Assignment: Your task is to print, exactly and only, the lines from the start of the entries below through the line with "through 2D points". Include both ends, but skip the pictures.

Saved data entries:
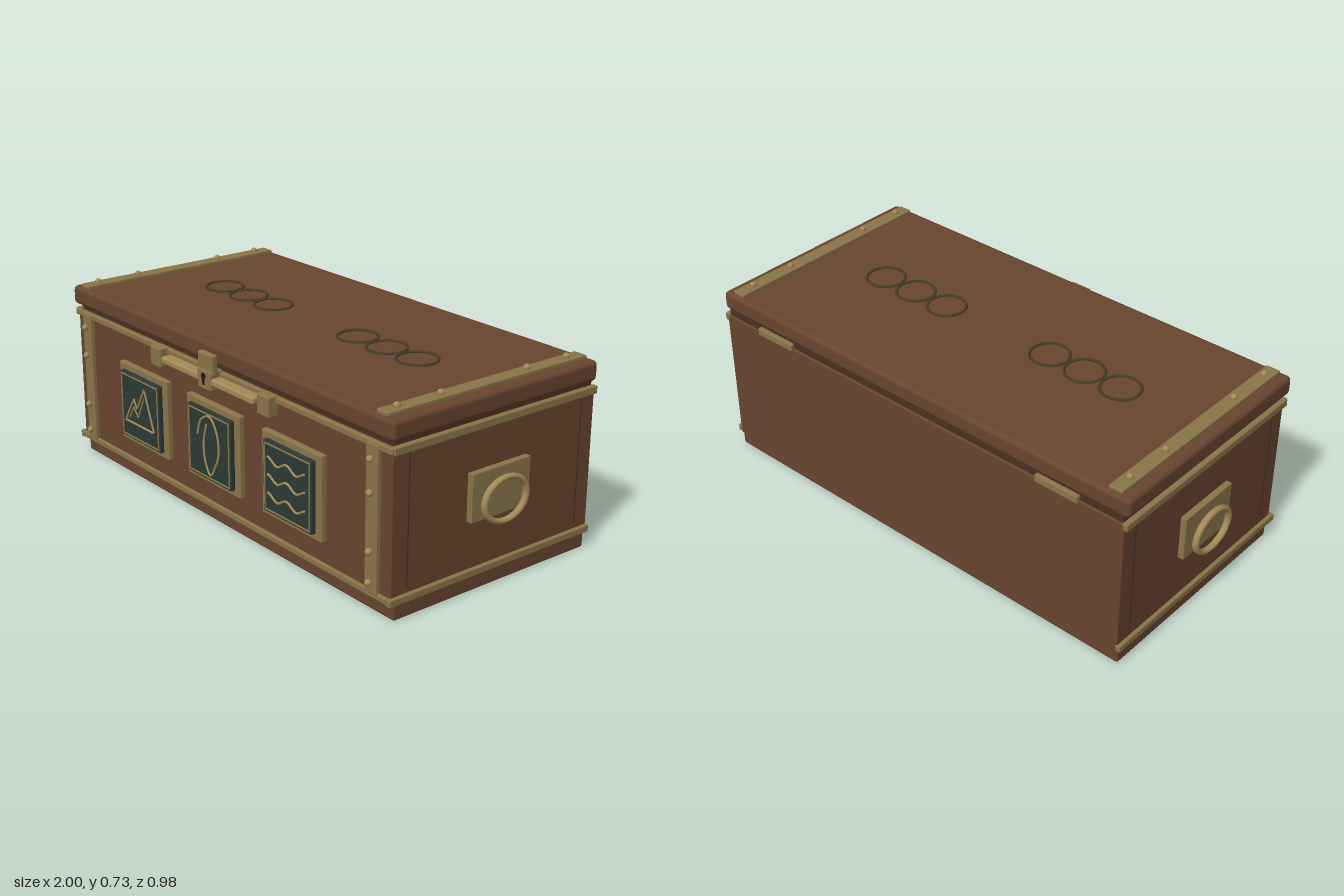
import * as THREE from 'three';
import { RoundedBoxGeometry } from 'three/addons/geometries/RoundedBoxGeometry.js';

const mat = (name, color) => {
  const m = new THREE.MeshStandardMaterial({ color });
  m.name = name;
  return m;
};

export function createModel() {
  const root = new THREE.Group();
  root.name = 'chest';
  const wood = mat('brown wood', 0x68452f);
  const seamWood = mat('dark wood', 0x4a3122);
  const brass = mat('aged brass', 0x8a7549);
  const gold = mat('bright brass', 0xa58a58);
  const slate = mat('dark green slate', 0x2c3a34);
  const carve = mat('dark bronze inlay', 0x453d28);
  const black = mat('keyhole black', 0x1c1a16);

  const add = (name, geo, material, parent = root) => {
    const m = new THREE.Mesh(geo, material);
    m.name = name;
    parent.add(m);
    return m;
  };
  // Rounded box given by its limits on each axis
  const block = (name, [x0, x1], [y0, y1], [z0, z1], material, r = 0.005, parent = root) => {
    const m = add(name, new RoundedBoxGeometry(x1 - x0, y1 - y0, z1 - z0, 2, r), material, parent);
    m.position.set((x0 + x1) / 2, (y0 + y1) / 2, (z0 + z1) / 2);
    return m;
  };
  const stud = (x, y, z, parent = root) =>
    add('stud', new THREE.SphereGeometry(0.0125, 12, 8), gold, parent).position.set(x, y, z);
  // Thin raised line through 2D points
  const line = (name, pts, material, parent, { r = 0.0045, closed = false, sharp = false } = {}) => {
    const v = pts.map(([x, y]) => new THREE.Vector3(x, y, 0));
    let path = new THREE.CatmullRomCurve3(v, closed);
    if (sharp) {
      path = new THREE.CurvePath();
      v.forEach((p, i) => i && path.add(new THREE.LineCurve3(v[i - 1], p)));
    }
    return add(name, new THREE.TubeGeometry(path, 60, r, 6, closed), material, parent);
  };

  // Case and lid
  block('base', [-0.943, 0.943], [0, 0.07], [-0.475, 0.417], wood, 0.008);
  block('body', [-0.943, 0.943], [0.055, 0.605], [-0.483, 0.433], wood, 0.006);
  block('rim', [-0.935, 0.935], [0.59, 0.635], [-0.475, 0.42], seamWood, 0.004);
  block('lid', [-0.957, 0.957], [0.626, 0.701], [-0.48, 0.448], wood, 0.018);

  // Front bands
  block('frontLowerBand', [-0.95, 0.95], [0.062, 0.086], [0.425, 0.444], brass);
  block('frontUpperBand', [-0.95, 0.95], [0.583, 0.607], [0.425, 0.444], brass);

  for (const s of [-1, 1]) {
    const span = (a, b) => (s > 0 ? [a, b] : [-b, -a]);
    // Bands and panel seams on the ends
    block('endLowerBand', span(0.935, 0.957), [0.06, 0.088], [-0.484, 0.447], brass);
    block('endUpperBand', span(0.935, 0.957), [0.58, 0.61], [-0.483, 0.436], brass);
    for (const z of [0.364, -0.418])
      block('endSeam', span(0.94, 0.945), [0.105, 0.58], [z - 0.003, z + 0.003], seamWood, 0.001);

    // Studded straps on the front and lid
    block('frontStrap', span(0.832, 0.89), [0.08, 0.6], [0.425, 0.449], brass, 0.004);
    for (const y of [0.55, 0.435, 0.23, 0.12]) stud(s * 0.861, y, 0.457);
    block('lidStrap', span(0.86, 0.916), [0.69, 0.713], [-0.463, 0.432], brass, 0.004);
    for (const z of [0.372, 0.187, -0.2, -0.39]) stud(s * 0.888, 0.717, z);

    // End plate with oval pull ring
    block('handlePlate', span(0.94, 0.966), [0.262, 0.438], [-0.16, 0.107], brass, 0.004);
    const ring = add('handleRing', new THREE.TorusGeometry(0.096, 0.0125, 10, 40), gold);
    ring.scale.y = 0.81;
    ring.rotation.y = Math.PI / 2;
    ring.position.set(s * 0.9865, 0.325, -0.027);

    // Back hinges
    block('hinge', span(0.58, 0.76), [0.595, 0.625], [-0.491, -0.465], brass);

    // Three linked circles inlaid in the lid
    const inlay = new THREE.Group();
    inlay.name = 'lidInlay';
    inlay.position.set(s * 0.405 + 0.005, 0.703, -0.005);
    root.add(inlay);
    for (const i of [-1, 0, 1]) {
      const c = add('inlayRing', new THREE.TorusGeometry(0.073, 0.0055, 6, 32), carve, inlay);
      c.rotation.x = Math.PI / 2;
      c.position.x = i * 0.157;
    }
  }

  // Framed plaques on the front, each with its own motif
  const motifs = [
    g => {
      line('mountains', [[-0.1, -0.062], [-0.04, 0.036], [-0.018, 0.002], [0.036, 0.095],
        [0.096, -0.062], [-0.1, -0.062]], gold, g, { sharp: true });
      line('ridge', [[-0.07, -0.045], [-0.04, 0.005], [-0.012, -0.03], [0.034, 0.06]],
        gold, g, { sharp: true, r: 0.003 });
    },
    g => line('leaf', [[-0.068, 0.03], [-0.045, 0.09], [0.01, 0.115], [0.052, 0.065], [0.062, -0.01],
      [0.035, -0.075], [0.008, -0.11], [-0.022, -0.065], [-0.03, 0.005], [-0.01, 0.085]], gold, g),
    g => {
      for (const y of [0.065, 0, -0.068]) {
        const pts = Array.from({ length: 17 }, (_, i) =>
          [-0.105 + i * 0.0131, y + 0.011 * Math.cos(i * Math.PI / 4)]);
        line('wave', pts, gold, g);
      }
    },
  ];
  motifs.forEach((draw, i) => {
    const g = new THREE.Group();
    g.name = 'plaque';
    g.position.set((i - 1) * 0.455, 0.322, 0);
    root.add(g);
    block('plaqueFrame', [-0.163, 0.163], [-0.157, 0.157], [0.425, 0.454], brass, 0.006, g);
    block('plaquePanel', [-0.132, 0.132], [-0.132, 0.132], [0.44, 0.471], slate, 0.003, g);
    for (const s of [-0.122, 0.122]) {
      block('plaqueBorder', [-0.125, 0.125], [s - 0.003, s + 0.003], [0.465, 0.474], brass, 0.001, g);
      block('plaqueBorder', [s - 0.003, s + 0.003], [-0.125, 0.125], [0.465, 0.474], brass, 0.001, g);
    }
    const motif = new THREE.Group();
    motif.name = 'motif';
    motif.position.z = 0.473;
    g.add(motif);
    draw(motif);
  });

  // Latch: bar, end brackets, hasp and keyhole
  block('latchBar', [-0.28, 0.28], [0.562, 0.59], [0.435, 0.483], gold, 0.009);
  for (const x of [-0.328, 0.328])
    block('latchBracket', [x - 0.033, x + 0.033], [0.537, 0.612], [0.43, 0.476], brass, 0.006);
  block('hasp', [-0.045, 0.045], [0.595, 0.675], [0.455, 0.481], brass, 0.007);
  block('lockPlate', [-0.04, 0.04], [0.542, 0.615], [0.43, 0.487], brass, 0.006);
  const hole = add('keyhole', new THREE.CylinderGeometry(0.012, 0.012, 0.006, 16), black);
  hole.rotation.x = Math.PI / 2;
  hole.position.set(0, 0.592, 0.487);
  block('keySlot', [-0.005, 0.005], [0.56, 0.59], [0.484, 0.49], black, 0.001);

  return root;
}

Task solution:
import * as THREE from 'three';
import { RoundedBoxGeometry } from 'three/addons/geometries/RoundedBoxGeometry.js';

const mat = (name, color) => {
  const m = new THREE.MeshStandardMaterial({ color });
  m.name = name;
  return m;
};

export function createModel() {
  const root = new THREE.Group();
  root.name = 'chest';
  const wood = mat('brown wood', 0x68452f);
  const seamWood = mat('dark wood', 0x4a3122);
  const brass = mat('aged brass', 0x8a7549);
  const gold = mat('bright brass', 0xa58a58);
  const slate = mat('dark green slate', 0x2c3a34);
  const carve = mat('dark bronze inlay', 0x453d28);
  const black = mat('keyhole black', 0x1c1a16);

  const add = (name, geo, material, parent = root) => {
    const m = new THREE.Mesh(geo, material);
    m.name = name;
    parent.add(m);
    return m;
  };
  // Rounded box given by its limits on each axis
  const block = (name, [x0, x1], [y0, y1], [z0, z1], material, r = 0.005, parent = root) => {
    const m = add(name, new RoundedBoxGeometry(x1 - x0, y1 - y0, z1 - z0, 2, r), material, parent);
    m.position.set((x0 + x1) / 2, (y0 + y1) / 2, (z0 + z1) / 2);
    return m;
  };
  const stud = (x, y, z, parent = root) =>
    add('stud', new THREE.SphereGeometry(0.0125, 12, 8), gold, parent).position.set(x, y, z);
  // Thin raised line through 2D points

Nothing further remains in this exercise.